"I wanted to write a book that was set in the past, the present, and the future all at the same time," says Sharpe. "Many of the chapters have point-by-point correspondences to things that happened in 1607, 1608. So that's the past part. Setting it in the future in which some kind of military annihilation has taken place is the future part, and then the present is the bridge between those two—the fact that the novel starts with this group of guys getting on an armored bus, leaving the island of Manhattan, and turning around to see the Chrysler building collapse into the ground unequivocally makes it about the present as well."
Although Soft Skull is committed to Sharpe for the long haul and interested in supporting whatever he chooses to write, Nash says he was drawn to Jamestown in particular for "the sheer ballsiness of it. I mean, here's a writer who has a breakout success with a dysfunctional suburban family novel, and what does he follow it up with?"
Sharpe, who splits his time between his home in Manhattan and Wesleyan University in Connecticut, where he teaches writing and literature, was born in 1962 and grew up in the suburbs of New York City. He says that he wanted to be a writer from about the age of ten. "My father is a publisher and my mother writes fiction and poetry and is a singer and songwriter, so the idea of writing and being an artist was a possibility that I was surrounded by constantly as a child." His father's company, M. E. Sharpe, publishes mostly academic books in the social sciences as well as journals and reference books. His mother, Jacqueline Steiner, is a noted folksinger whose achievements include cowriting the song, "MTA" (also known as "Charlie on the MTA"), which the Kingston Trio made famous with their 1959 recording.
Sharpe attended Oberlin College in Ohio, then moved in 1985 to New York City, where he began working in production for such commercial magazines as US and Condé Nast Traveler and writing fiction in his free time. He took classes at the 92nd Street Y where he met Lore Segal, who he cites as one of the most important teachers he's had and to whom he dedicated Jamestown. "She taught me how to edit my own work," he says. "She understood it, and—despite how semi-fledged I was then as a writer and a grown-up—she spoke to me about it with a seriousness that was very helpful."
In 1990 Sharpe attended Columbia University to purse his MFA. As part of a work study program, he taught writing in New York City public schools with Teachers & Writers Collaborative. He also assembled a short story collection as his thesis, which he tried unsuccessfully to get published. After graduating he wrote a novel and began working with agent Molly Friedrich, the cousin of a friend of his, to find a home for it. "There was one day, sometime in the mid '90s, when seventeen publishers got back to my agent all saying no," he says. "That was a hard day in my life."

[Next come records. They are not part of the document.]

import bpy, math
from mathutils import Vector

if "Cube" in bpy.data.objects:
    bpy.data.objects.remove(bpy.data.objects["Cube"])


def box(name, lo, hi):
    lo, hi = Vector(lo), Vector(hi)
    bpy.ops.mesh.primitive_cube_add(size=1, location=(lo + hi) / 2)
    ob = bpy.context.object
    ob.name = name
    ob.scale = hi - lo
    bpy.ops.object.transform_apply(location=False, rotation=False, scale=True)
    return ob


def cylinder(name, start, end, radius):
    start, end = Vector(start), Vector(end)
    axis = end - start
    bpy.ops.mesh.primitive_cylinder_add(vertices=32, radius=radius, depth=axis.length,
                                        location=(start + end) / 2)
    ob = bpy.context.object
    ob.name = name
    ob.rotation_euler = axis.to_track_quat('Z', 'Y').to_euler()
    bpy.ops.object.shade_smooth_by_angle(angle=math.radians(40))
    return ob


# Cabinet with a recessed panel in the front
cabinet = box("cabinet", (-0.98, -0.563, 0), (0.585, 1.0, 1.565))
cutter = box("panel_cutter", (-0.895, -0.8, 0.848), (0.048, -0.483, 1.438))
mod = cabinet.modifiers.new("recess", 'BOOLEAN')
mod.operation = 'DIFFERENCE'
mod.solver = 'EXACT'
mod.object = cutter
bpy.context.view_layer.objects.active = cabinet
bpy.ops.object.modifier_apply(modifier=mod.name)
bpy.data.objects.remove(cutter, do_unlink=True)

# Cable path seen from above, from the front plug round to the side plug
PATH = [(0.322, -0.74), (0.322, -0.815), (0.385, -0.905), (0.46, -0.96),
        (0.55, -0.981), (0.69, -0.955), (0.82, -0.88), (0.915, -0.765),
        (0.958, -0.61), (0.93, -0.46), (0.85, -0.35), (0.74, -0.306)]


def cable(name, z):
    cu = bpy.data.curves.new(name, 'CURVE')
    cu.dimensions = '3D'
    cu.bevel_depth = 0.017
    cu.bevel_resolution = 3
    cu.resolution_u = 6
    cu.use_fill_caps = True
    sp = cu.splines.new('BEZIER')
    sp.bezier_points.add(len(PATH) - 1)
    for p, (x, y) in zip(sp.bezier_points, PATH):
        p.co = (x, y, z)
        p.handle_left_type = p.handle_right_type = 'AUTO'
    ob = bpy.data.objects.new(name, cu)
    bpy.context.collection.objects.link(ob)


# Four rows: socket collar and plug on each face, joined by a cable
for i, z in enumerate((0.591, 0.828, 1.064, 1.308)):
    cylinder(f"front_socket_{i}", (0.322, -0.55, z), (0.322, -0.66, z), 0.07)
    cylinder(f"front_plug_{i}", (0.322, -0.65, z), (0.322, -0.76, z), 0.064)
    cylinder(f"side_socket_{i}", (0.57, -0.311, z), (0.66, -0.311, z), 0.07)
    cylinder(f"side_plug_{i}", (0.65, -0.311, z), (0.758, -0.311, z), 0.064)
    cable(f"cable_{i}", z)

After Columbia, Sharpe returned to working in magazine production, mostly for Self. He also wrote the occasional article for glossy magazines like GQ and continued writing fiction on the side. Eventually, though, the production work began to grate on him. "I remember very consciously: I actually became fixated on the radio in the production room playing the commercial station, and I couldn't take it anymore. I would start hyperventilating. That was a symptomatic key that something needed to change," he says with a laugh. Having completed another story collection, Stories From the Tube, and started a novel, Sharpe quit, lived off of his savings for a year, and finished the novel.
Nothing Is Terrible is a contemporary bildungsroman, a coming-of-age tale based on Charlotte Brontë's Jane Eyre—although Sharpe didn't initially plan it that way. "It was actually midway through the book that I realized, 'Oh, I'm rewriting Jane Eyre, aren't I.' I didn't notice all the parallels at first," he says. In Sharpe's version, Jane is a hermaphrodite named Mary who is orphaned when her parents are killed in an automobile accident. She goes to live with her aunt and uncle, loses her twin brother, Paul, to death by bee stings, and eventually is adopted by her sixth-grade teacher, who becomes her lover. Mary's voice, which narrates the story, combines the creepy wisdom and innocent humor that comes along with the untainted perspective of childhood, transforming the grim plot into a compelling and devastatingly comical story.
Along with examining taxonomies of gender, Sharpe was interested in the idea of character development—something he says we now take as a given in realistic fiction. "Do characters develop? Do people learn from their mistakes? Not in my experience," he says. "It seems like one of the lessons of Freud is that not only do people not become wiser as a result of trauma, they seem to become stupider. They seem to become frozen in the time of the trauma, and only in a kind of Herculean effort are they able to understand and move on from their traumas."